“It is unclear who is behind the violence. Many schools were destroyed and numerous youths no longer attend. Someone is undoubtedly paying them to foment the violence between the west and east. The tension between the two geographical areas never eased”, concluded Alvez.
Missionary International Service News Agency (http://www.misna.org/ita/default.htm MISNA)
East Timor reopens airport after clashes
October 26, 2006 - 9:55AM
East Timor's main airport in the capital Dili has reopened, two days after it was closed following deadly clashes between groups of youths armed with guns, rocks, and bows and arrows.
The closure of the main air hub highlights the fragile security situation in the fledging nation, despite the presence of an Australian-led peacekeeping force.
"We have reopened the airport today and many of our employees have come to work. A police post will be opened at the airport," said Romaldo da Silva, director of the East Timor civilian aviation authority.
He said the clashes had caused minor damage to the airport.
The gang fights began at the weekend.
Since Tuesday at least two people have died - one that day on a main road leading to the airport, another early on Wednesday in another clash.
Other reports say the death toll from five days of gang warfare is as high as six, with more than 50 injured.
Australia's Foreign Minister Alexander Downer put the death toll at four.
The clashes broke out despite the presence of Australian troops, who led a force of foreign peacekeepers to East Timor in late May to quell fighting that pitted rival factions in the young country's security force.
Mr Downer said Australian security forces in East Timor were investigating the violence.
"One of the possibilities is that this is linked to the United Nations report that has just been published drawing attention to prosecutions that could take place in East Timor," he said.

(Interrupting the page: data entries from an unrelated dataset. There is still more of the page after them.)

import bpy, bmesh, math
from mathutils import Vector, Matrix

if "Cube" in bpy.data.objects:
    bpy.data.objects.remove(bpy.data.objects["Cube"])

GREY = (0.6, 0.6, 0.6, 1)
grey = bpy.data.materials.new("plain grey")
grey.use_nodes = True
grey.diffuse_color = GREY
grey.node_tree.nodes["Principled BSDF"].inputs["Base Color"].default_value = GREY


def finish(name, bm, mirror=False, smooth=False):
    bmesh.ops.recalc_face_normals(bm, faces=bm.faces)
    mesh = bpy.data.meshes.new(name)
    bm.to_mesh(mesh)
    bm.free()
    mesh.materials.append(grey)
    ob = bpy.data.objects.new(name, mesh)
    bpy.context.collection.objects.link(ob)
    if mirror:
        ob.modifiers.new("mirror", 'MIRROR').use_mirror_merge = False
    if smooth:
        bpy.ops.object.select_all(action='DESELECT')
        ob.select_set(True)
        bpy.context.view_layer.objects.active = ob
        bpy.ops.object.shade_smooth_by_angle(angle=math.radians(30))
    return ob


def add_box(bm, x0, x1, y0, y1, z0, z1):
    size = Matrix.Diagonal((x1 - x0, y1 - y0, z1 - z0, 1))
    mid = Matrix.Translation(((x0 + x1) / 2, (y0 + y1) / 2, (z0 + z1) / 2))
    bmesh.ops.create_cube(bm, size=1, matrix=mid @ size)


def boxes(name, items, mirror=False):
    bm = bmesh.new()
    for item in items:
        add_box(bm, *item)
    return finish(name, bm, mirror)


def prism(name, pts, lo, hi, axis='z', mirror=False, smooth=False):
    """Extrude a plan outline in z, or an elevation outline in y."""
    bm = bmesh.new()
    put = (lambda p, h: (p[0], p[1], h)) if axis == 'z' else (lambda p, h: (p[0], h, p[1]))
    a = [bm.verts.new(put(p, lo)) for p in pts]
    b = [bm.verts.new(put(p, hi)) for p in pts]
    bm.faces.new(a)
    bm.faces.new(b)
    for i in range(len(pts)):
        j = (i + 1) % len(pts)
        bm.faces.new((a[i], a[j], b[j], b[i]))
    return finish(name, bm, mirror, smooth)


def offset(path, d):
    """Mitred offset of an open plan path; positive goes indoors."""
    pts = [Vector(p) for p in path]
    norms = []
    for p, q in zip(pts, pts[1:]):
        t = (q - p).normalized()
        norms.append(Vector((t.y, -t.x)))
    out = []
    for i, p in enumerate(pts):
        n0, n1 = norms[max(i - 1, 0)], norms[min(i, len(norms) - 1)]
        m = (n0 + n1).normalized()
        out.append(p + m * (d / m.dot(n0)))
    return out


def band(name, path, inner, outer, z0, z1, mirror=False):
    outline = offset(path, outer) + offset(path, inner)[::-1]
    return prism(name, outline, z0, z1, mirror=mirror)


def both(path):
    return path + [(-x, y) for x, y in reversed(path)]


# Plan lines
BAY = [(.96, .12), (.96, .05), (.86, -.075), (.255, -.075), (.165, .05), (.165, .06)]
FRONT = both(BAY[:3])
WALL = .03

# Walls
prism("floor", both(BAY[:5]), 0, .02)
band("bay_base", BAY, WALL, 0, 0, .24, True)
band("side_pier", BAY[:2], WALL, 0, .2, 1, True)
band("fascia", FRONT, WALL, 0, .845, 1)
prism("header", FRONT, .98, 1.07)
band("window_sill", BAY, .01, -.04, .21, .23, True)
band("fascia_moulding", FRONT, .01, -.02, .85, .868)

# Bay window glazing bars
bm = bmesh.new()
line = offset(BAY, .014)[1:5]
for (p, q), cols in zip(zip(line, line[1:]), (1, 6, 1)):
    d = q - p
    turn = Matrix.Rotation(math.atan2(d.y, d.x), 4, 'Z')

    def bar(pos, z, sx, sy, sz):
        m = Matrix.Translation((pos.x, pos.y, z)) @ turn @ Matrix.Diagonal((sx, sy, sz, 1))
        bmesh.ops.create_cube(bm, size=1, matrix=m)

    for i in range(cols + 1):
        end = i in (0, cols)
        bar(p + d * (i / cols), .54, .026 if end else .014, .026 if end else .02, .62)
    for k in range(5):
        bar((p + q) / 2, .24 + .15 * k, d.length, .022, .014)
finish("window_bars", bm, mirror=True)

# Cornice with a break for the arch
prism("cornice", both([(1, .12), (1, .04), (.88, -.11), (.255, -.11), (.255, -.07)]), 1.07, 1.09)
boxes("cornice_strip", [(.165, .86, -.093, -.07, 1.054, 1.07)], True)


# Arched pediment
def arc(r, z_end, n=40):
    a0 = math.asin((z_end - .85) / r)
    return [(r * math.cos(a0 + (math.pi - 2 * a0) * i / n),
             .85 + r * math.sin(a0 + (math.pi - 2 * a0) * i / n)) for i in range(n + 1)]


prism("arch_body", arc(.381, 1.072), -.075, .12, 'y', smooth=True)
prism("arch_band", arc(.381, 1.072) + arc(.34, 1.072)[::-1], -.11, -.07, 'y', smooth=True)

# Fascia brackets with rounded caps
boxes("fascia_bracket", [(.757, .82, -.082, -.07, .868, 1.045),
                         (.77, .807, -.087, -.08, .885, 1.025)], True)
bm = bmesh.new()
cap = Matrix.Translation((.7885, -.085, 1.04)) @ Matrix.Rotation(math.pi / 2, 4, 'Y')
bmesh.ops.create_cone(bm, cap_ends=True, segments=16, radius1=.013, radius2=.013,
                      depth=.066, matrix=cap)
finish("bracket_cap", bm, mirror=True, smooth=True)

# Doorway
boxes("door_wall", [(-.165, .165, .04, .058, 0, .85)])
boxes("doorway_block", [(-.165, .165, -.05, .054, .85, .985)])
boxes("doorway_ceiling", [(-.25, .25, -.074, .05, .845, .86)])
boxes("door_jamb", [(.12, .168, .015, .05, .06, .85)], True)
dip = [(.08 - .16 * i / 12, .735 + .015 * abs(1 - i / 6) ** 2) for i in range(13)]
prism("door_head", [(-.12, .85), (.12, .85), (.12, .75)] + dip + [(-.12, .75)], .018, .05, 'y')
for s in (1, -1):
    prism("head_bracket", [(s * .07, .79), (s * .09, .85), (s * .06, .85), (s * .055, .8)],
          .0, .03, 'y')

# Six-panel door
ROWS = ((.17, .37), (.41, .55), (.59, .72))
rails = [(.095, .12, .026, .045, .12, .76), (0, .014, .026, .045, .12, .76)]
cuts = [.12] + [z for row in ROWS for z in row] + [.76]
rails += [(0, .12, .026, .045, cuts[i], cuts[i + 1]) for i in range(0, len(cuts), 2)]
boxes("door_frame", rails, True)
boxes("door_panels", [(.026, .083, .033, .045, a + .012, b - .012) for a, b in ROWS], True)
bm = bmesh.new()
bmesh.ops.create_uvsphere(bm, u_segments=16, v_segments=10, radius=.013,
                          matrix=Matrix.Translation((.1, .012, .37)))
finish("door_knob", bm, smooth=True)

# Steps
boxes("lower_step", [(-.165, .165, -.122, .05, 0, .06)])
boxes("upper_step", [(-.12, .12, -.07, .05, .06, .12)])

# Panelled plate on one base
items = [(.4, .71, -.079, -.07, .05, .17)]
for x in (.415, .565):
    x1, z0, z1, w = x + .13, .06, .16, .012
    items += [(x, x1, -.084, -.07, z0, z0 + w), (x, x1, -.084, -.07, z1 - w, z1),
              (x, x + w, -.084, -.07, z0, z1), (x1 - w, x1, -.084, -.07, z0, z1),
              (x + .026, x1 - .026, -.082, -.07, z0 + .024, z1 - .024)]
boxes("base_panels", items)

A UN report issued earlier this month called for prosecutions and further investigations against high-ranking Timor officials over the arming of civilians during a wave of violence in the tiny nation in May.